Undocumented Dominican Migration
341 Pages, 6.00 x 9.00 in
Sales Date: June 1, 2013
341 Pages, 6.00 x 9.00 in
Undocumented Dominican Migration is the first comprehensive study of boat migration from the Dominican Republic to Puerto Rico. It brings together the interactive global, cultural, and personal factors that induce thousands of Dominicans to journey across the Mona Passage in attempts to escape chronic poverty. The book provides in-depth treatment of decision-making, experiences at sea, migrant smuggling operations, and U.S. border enforcement. It also explores several topics that are rare in migration studies. These include the psychology of migrant motivation, religious beliefs, corruption and impunity, procreation and parenting, compulsive recidivism after failed attempts, social values in relation to law, marriage fraud, and the use of false documents for air travel from Puerto Rico to the mainland United States.
Frank Graziano’s extensive fieldwork among migrants, smugglers, and federal agencies provides an authority and immediacy that brings the reader close to the migrants’ experiences. The exhaustive research and multidisciplinary approach, highly readable narrative, and focus on lesser-known emigrants make Undocumented Dominican Migration an essential addition to public and academic debates about migration.
Can a thorough, well-documented, and theoretically rich academic study also be dramatic and frightening? Can a sophisticated and complex discussion of the causes of emigration be read as if it were a thriller novel? This is what Frank Graziano accomplishes with this eye-opening book, in which he studies the socioeconomic conditions and the complex psychological motivations that entice thousands of Dominican migrants to risk their lives to escape extreme poverty. Using a cross-cultural scholarly perspective, Graziano also discusses the law enforcement principles and tactics of the U.S. Coast Guard and other federal authorities. This exceptional book is destined to become required reading for studies of modern migration.~Frank Moya Pons, author of History of the Caribbean: Plantations, Trade, and War in the Atlantic World

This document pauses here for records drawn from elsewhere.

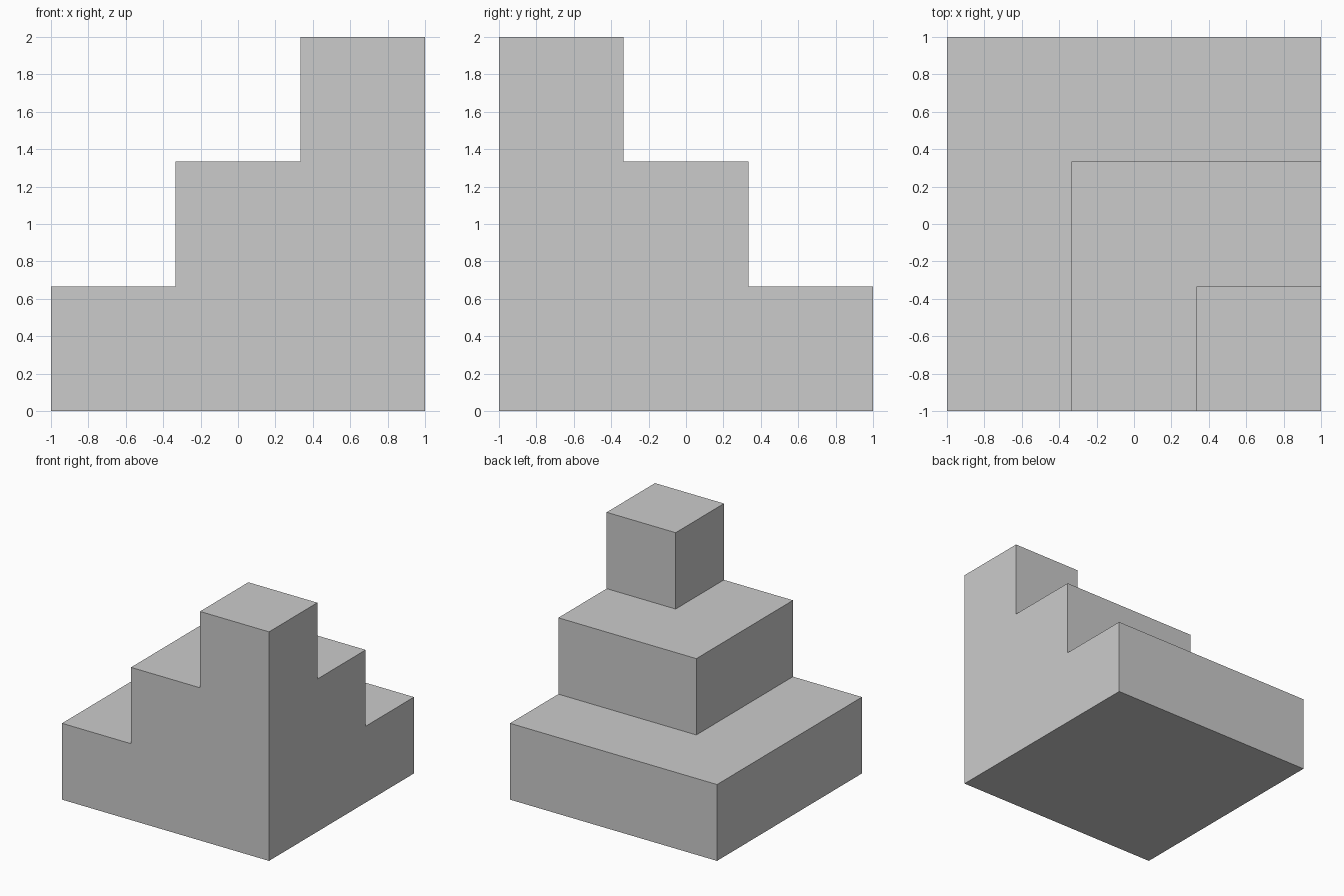
import bpy
import bmesh

if "Cube" in bpy.data.objects:
    bpy.data.objects.remove(bpy.data.objects["Cube"])

STEP = 2 / 3

# Square base plan split into a 3 x 3 grid of cells
bm = bmesh.new()
bmesh.ops.create_grid(bm, x_segments=3, y_segments=3, size=1)

# Raise each tier from the last, shrinking towards the front right corner
tier = list(bm.faces)
for i in range(3):
    inset = i * STEP
    cells = [f for f in tier
             if f.calc_center_median().x > -1 + inset
             and f.calc_center_median().y < 1 - inset]
    geom = bmesh.ops.extrude_face_region(bm, geom=cells)["geom"]
    verts = [g for g in geom if isinstance(g, bmesh.types.BMVert)]
    tier = [g for g in geom if isinstance(g, bmesh.types.BMFace)]
    bmesh.ops.translate(bm, verts=verts, vec=(0, 0, STEP))

# Merge coplanar cells into clean flat faces
bmesh.ops.recalc_face_normals(bm, faces=bm.faces)
bmesh.ops.dissolve_limit(bm, angle_limit=0.01, verts=bm.verts, edges=bm.edges)

mesh = bpy.data.meshes.new("corner_steps")
bm.to_mesh(mesh)
bm.free()
obj = bpy.data.objects.new("corner_steps", mesh)
bpy.context.collection.objects.link(obj)
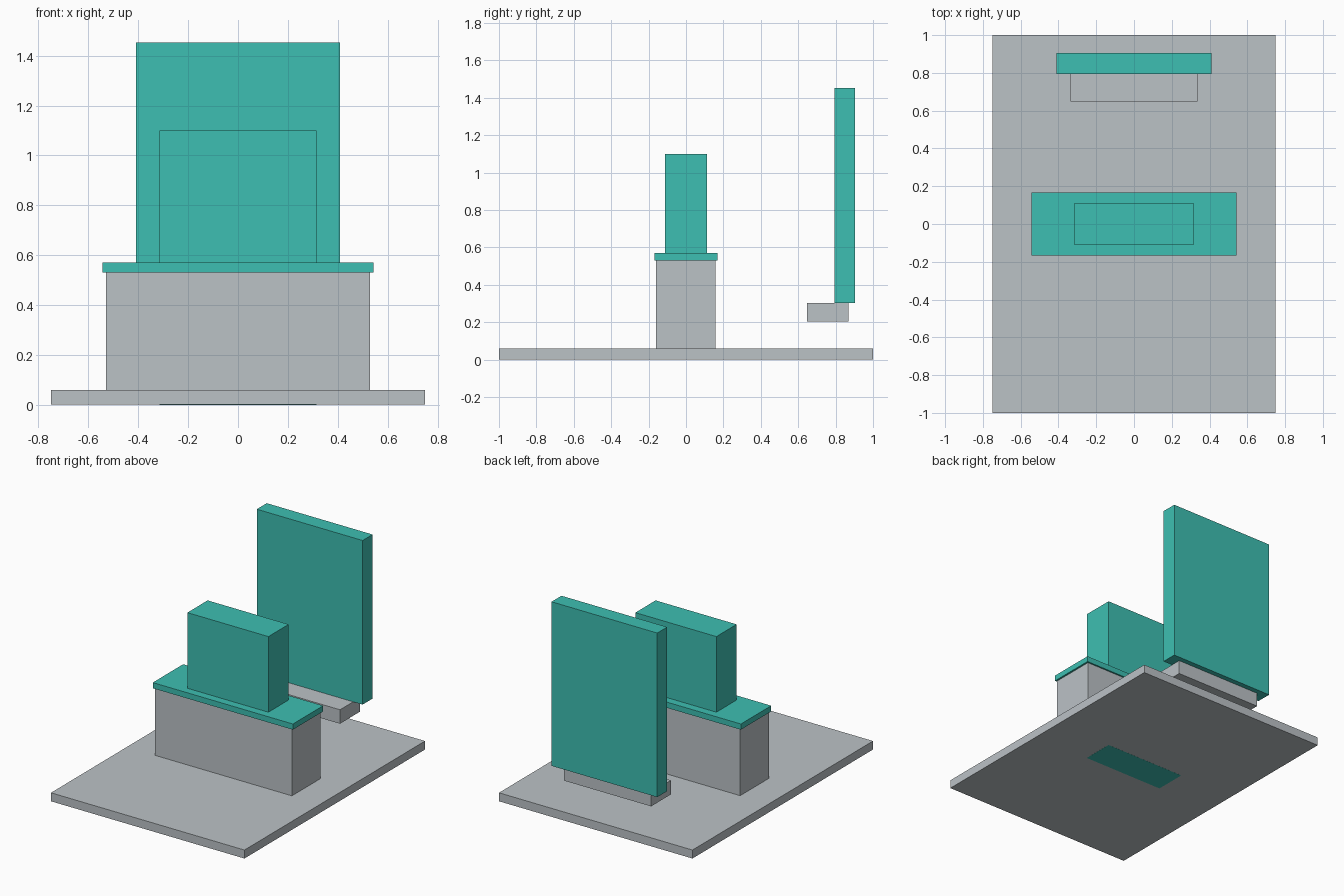
import bpy

if "Cube" in bpy.data.objects:
    bpy.data.objects.remove(bpy.data.objects["Cube"])


def material(name, color):
    m = bpy.data.materials.new(name)
    m.diffuse_color = (*color, 1.0)
    m.use_nodes = True
    m.node_tree.nodes["Principled BSDF"].inputs["Base Color"].default_value = m.diffuse_color
    return m


grey = material("light grey", (0.50, 0.54, 0.565))
teal = material("teal", (0.048, 0.52, 0.445))


def box(name, x, y, z, mat):
    """Axis-aligned box from (min, max) ranges."""
    bpy.ops.mesh.primitive_cube_add(size=1)
    ob = bpy.context.object
    ob.name = name
    for v in ob.data.vertices:
        for i, (lo, hi) in enumerate((x, y, z)):
            v.co[i] = hi if v.co[i] > 0 else lo
    ob.data.materials.append(mat)
    return ob


# Floor slab, a hair above the foot of the block that passes through it
box("floor_slab", (-0.75, 0.75), (-1.0, 1.0), (0.0005, 0.06), grey)

# Desk body and its overhanging top
box("desk_body", (-0.53, 0.53), (-0.16, 0.157), (0.06, 0.53), grey)
box("desk_top", (-0.543, 0.543), (-0.168, 0.168), (0.53, 0.57), teal)

# Upright block running from the underside up through the desk
box("upright_block", (-0.314, 0.314), (-0.112, 0.112), (0.0, 1.10), teal)

# Seat ledge and tall back panel
box("seat", (-0.337, 0.337), (0.648, 0.868), (0.205, 0.303), grey)
box("back_panel", (-0.41, 0.41), (0.794, 0.904), (0.303, 1.453), teal)
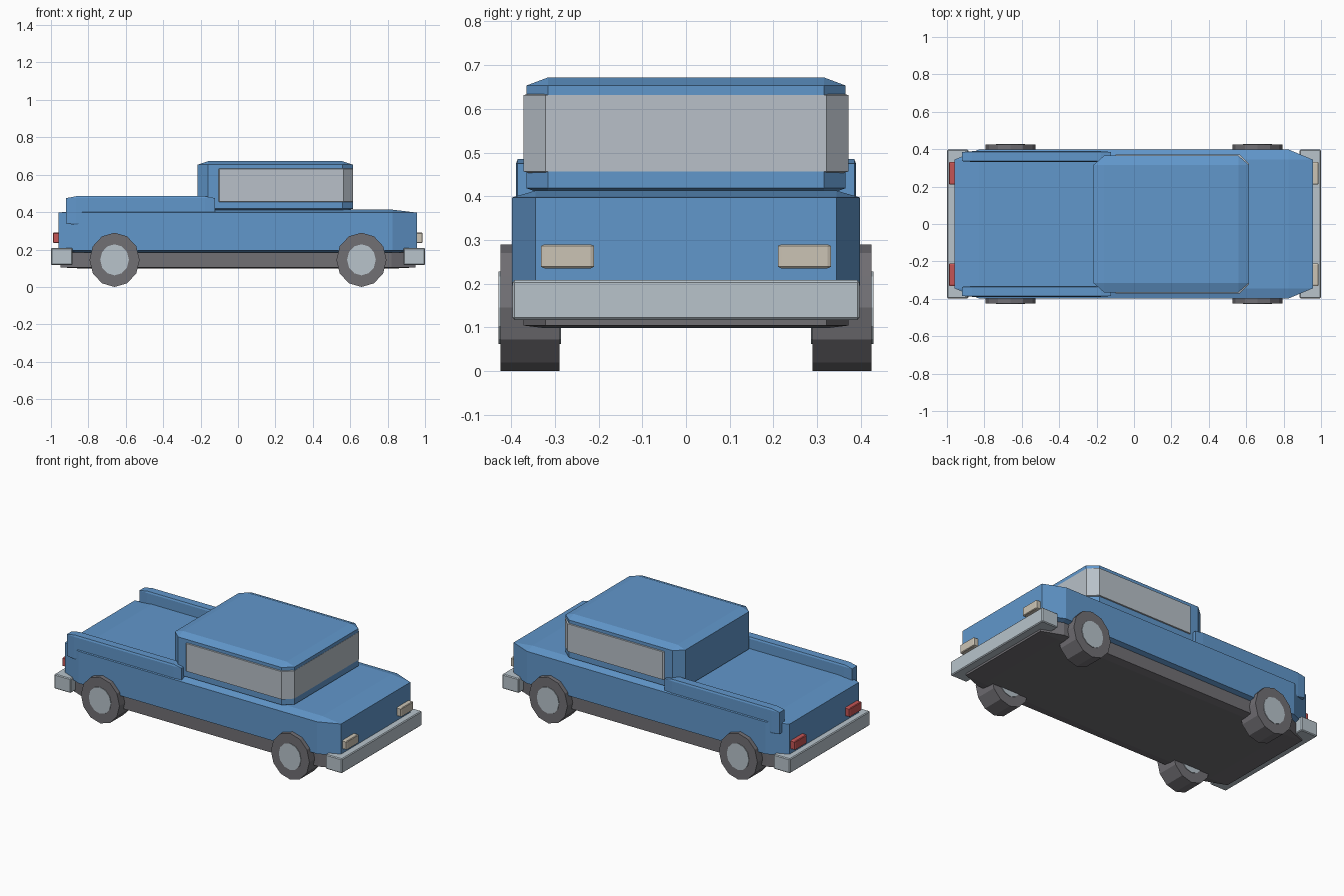
import bpy
import bmesh
from math import pi
from mathutils import Matrix, Vector

if "Cube" in bpy.data.objects:
    bpy.data.objects.remove(bpy.data.objects["Cube"])


def material(name, color):
    mat = bpy.data.materials.new(name)
    mat.use_nodes = True
    mat.diffuse_color = (*color, 1)
    mat.node_tree.nodes["Principled BSDF"].inputs["Base Color"].default_value = (*color, 1)
    return mat


blue = material("body_blue", (0.12, 0.31, 0.60))
glass = material("window_grey", (0.48, 0.53, 0.58))
chrome = material("bumper_silver", (0.48, 0.55, 0.60))
rubber = material("dark_grey", (0.165, 0.16, 0.175))
cream = material("headlight_cream", (0.60, 0.55, 0.46))
red = material("tail_light_red", (0.56, 0.09, 0.09))


def finish(name, bm, mat):
    bmesh.ops.recalc_face_normals(bm, faces=bm.faces[:])
    mesh = bpy.data.meshes.new(name)
    bm.to_mesh(mesh)
    bm.free()
    mesh.materials.append(mat)
    obj = bpy.data.objects.new(name, mesh)
    bpy.context.collection.objects.link(obj)
    return obj


def box(name, low, high, mat, bevel=0.068, even=False):
    """Chamfered box; the chamfer stretches with the box unless even is set."""
    low, high = Vector(low), Vector(high)
    bm = bmesh.new()
    bmesh.ops.create_cube(bm, size=1)
    if even:
        bmesh.ops.scale(bm, vec=high - low, verts=bm.verts[:])
    bmesh.ops.bevel(bm, geom=bm.edges[:], offset=bevel, segments=1,
                    profile=0.5, affect='EDGES')
    if not even:
        bmesh.ops.scale(bm, vec=high - low, verts=bm.verts[:])
    bmesh.ops.translate(bm, vec=(low + high) / 2, verts=bm.verts[:])
    return finish(name, bm, mat)


def disc(name, center, rx, rz, width, mat):
    """Twelve-sided cylinder lying along y."""
    bm = bmesh.new()
    bmesh.ops.create_cone(bm, cap_ends=True, segments=12,
                          radius1=1, radius2=1, depth=width)
    bmesh.ops.rotate(bm, cent=(0, 0, 0), matrix=Matrix.Rotation(pi / 2, 3, 'X'),
                     verts=bm.verts[:])
    bmesh.ops.scale(bm, vec=(rx, 1, rz), verts=bm.verts[:])
    bmesh.ops.translate(bm, vec=center, verts=bm.verts[:])
    return finish(name, bm, mat)


# Main shell, underbody and cabin
box("chassis", (-0.95, -0.372, 0.098), (0.95, 0.372, 0.19), rubber)
box("body", (-0.96, -0.398, 0.18), (0.957, 0.398, 0.413), blue)
box("cabin", (-0.217, -0.365, 0.40), (0.615, 0.365, 0.672), blue)

# Wraparound glass: only its front and sides stand proud of the cabin
box("window_glass", (-0.15, -0.372, 0.443), (0.616, 0.372, 0.645), glass)

# Bumpers at both ends
box("front_bumper", (0.885, -0.397, 0.117), (1.0, 0.397, 0.208), chrome, 0.005, True)
box("rear_bumper", (-1.0, -0.397, 0.117), (-0.885, 0.397, 0.208), chrome, 0.005, True)

for side, s in (("near", -1), ("far", 1)):
    def span(a, b):
        return sorted((s * a, s * b))

    # Bed rails
    y0, y1 = span(0.332, 0.389)
    box(side + "_bed_rail", (-0.92, y0, 0.33), (-0.122, y1, 0.485), blue)

    # Lamps
    y0, y1 = span(0.21, 0.332)
    box(side + "_headlight", (0.93, y0, 0.235), (0.987, y1, 0.29), cream)
    box(side + "_tail_light", (-0.99, y0, 0.235), (-0.93, y1, 0.29), red)

    # Wheels with hubs showing on both faces
    for end, x in (("front", 0.66), ("rear", -0.66)):
        center = (x, s * 0.357, 0.145)
        disc(f"{side}_{end}_tire", center, 0.134, 0.145, 0.136, rubber)
        disc(f"{side}_{end}_hub", center, 0.077, 0.083, 0.143, chrome)
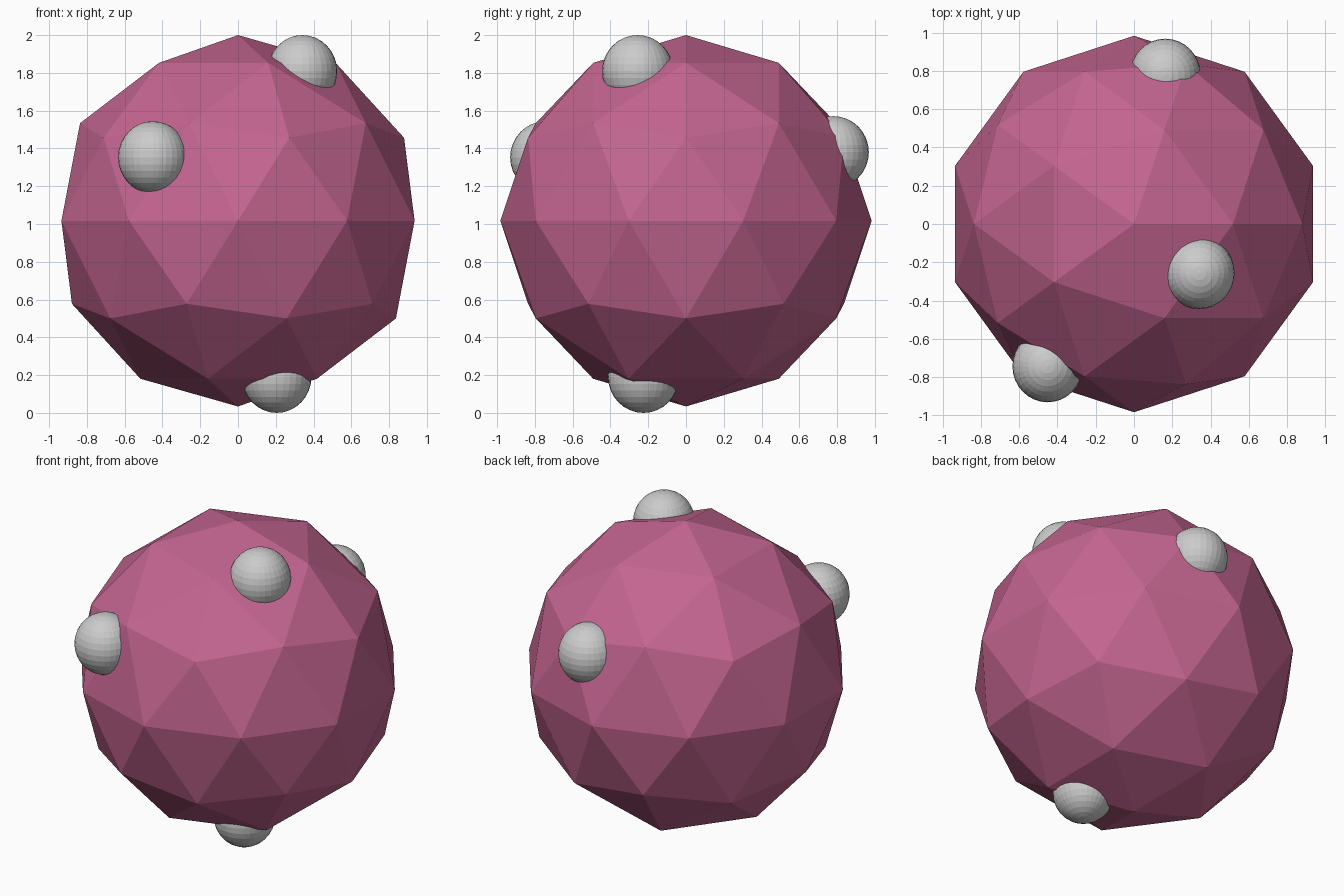
import bpy

if "Cube" in bpy.data.objects:
    bpy.data.objects.remove(bpy.data.objects["Cube"])

# Faceted ball
bpy.ops.mesh.primitive_ico_sphere_add(subdivisions=2, radius=0.983, location=(0, 0, 1.017))
ball = bpy.context.object
ball.name = "faceted_ball"
mat = bpy.data.materials.new("rose")
mat.diffuse_color = (0.55, 0.13, 0.28, 1)
mat.use_nodes = True
mat.node_tree.nodes["Principled BSDF"].inputs["Base Color"].default_value = mat.diffuse_color
ball.data.materials.append(mat)

# Round studs half sunk into the surface
studs = {
    "front_stud": (-0.451, -0.743, 1.353),
    "top_stud": (0.341, -0.256, 1.809),
    "back_stud": (0.163, 0.780, 1.380),
    "bottom_stud": (0.205, -0.225, 0.191),
}
for name, loc in studs.items():
    bpy.ops.mesh.primitive_uv_sphere_add(segments=32, ring_count=16, radius=1, location=loc)
    stud = bpy.context.object
    stud.name = name
    stud.scale = (0.184, 0.188, 0.191)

A truly remarkable scholarly accomplishment, Graziano’s thoroughly researched, engaging, and sensitive exploration of undocumented Dominican migration sheds enormous light on a hitherto murky subject. The author has produced a sorely needed, moving, and readable examination of the forces that ignite unlawful maritime travel from the Dominican Republic to Puerto Rico and the U.S. mainland, with attention to the life experiences of the individuals involved. Drawing on the pertinent bibliography on Dominican migrants, in-depth interviews with individuals implicated in yola trips, media coverage of the crossings, court cases, congressional hearings, and reports issued by border enforcement agencies, Undocumented Dominican Migration tells a compelling story that reveals the inextricable link between the structural and the personal in an individual's decision to brave the waters of the sea for a chance at a better life on the other shore. While focusing primarily on undocumented migration, Graziano’s study will prove indispensable for researchers into all kinds of emigration from the Caribbean.~Silvio Torres-Saillant, Syracuse University, author of An Intellectual History of the Caribbean
Undocumented Dominican Migration is an unflinching, fully nuanced, and humane study of the dark side of today’s broken immigration system. It is a must-read for every scholar, policy-maker, and indeed every engaged citizen concerned with fixing our anachronistic, distopic, and, yes, barbarian immigration system. I am ordering a second copy of the book to send to President Barack Obama today.~Marcelo M. Suarez-Orozco, founder of the Harvard Immigration Project and of Immigration Studies at New York University and Dean of the Graduate School of Education and Information Studies at the University of California, Los Angeles
Using particular migrant trajectories, Graziano brings life and depth to what have become zombie categories in many migration studies. In this process the author makes visible the larger ecologies within which an ‘immigrant subject’ takes shape: the organizer, the captain, the vessel, the Coast Guard. The result is an original and powerful account.~Saskia Sassen, Columbia University, author of A Sociology of Globalization
- Across the Mona Passage
- The Culture of Migration
- The Psychology of Migrant Motivation
- Border Enforcement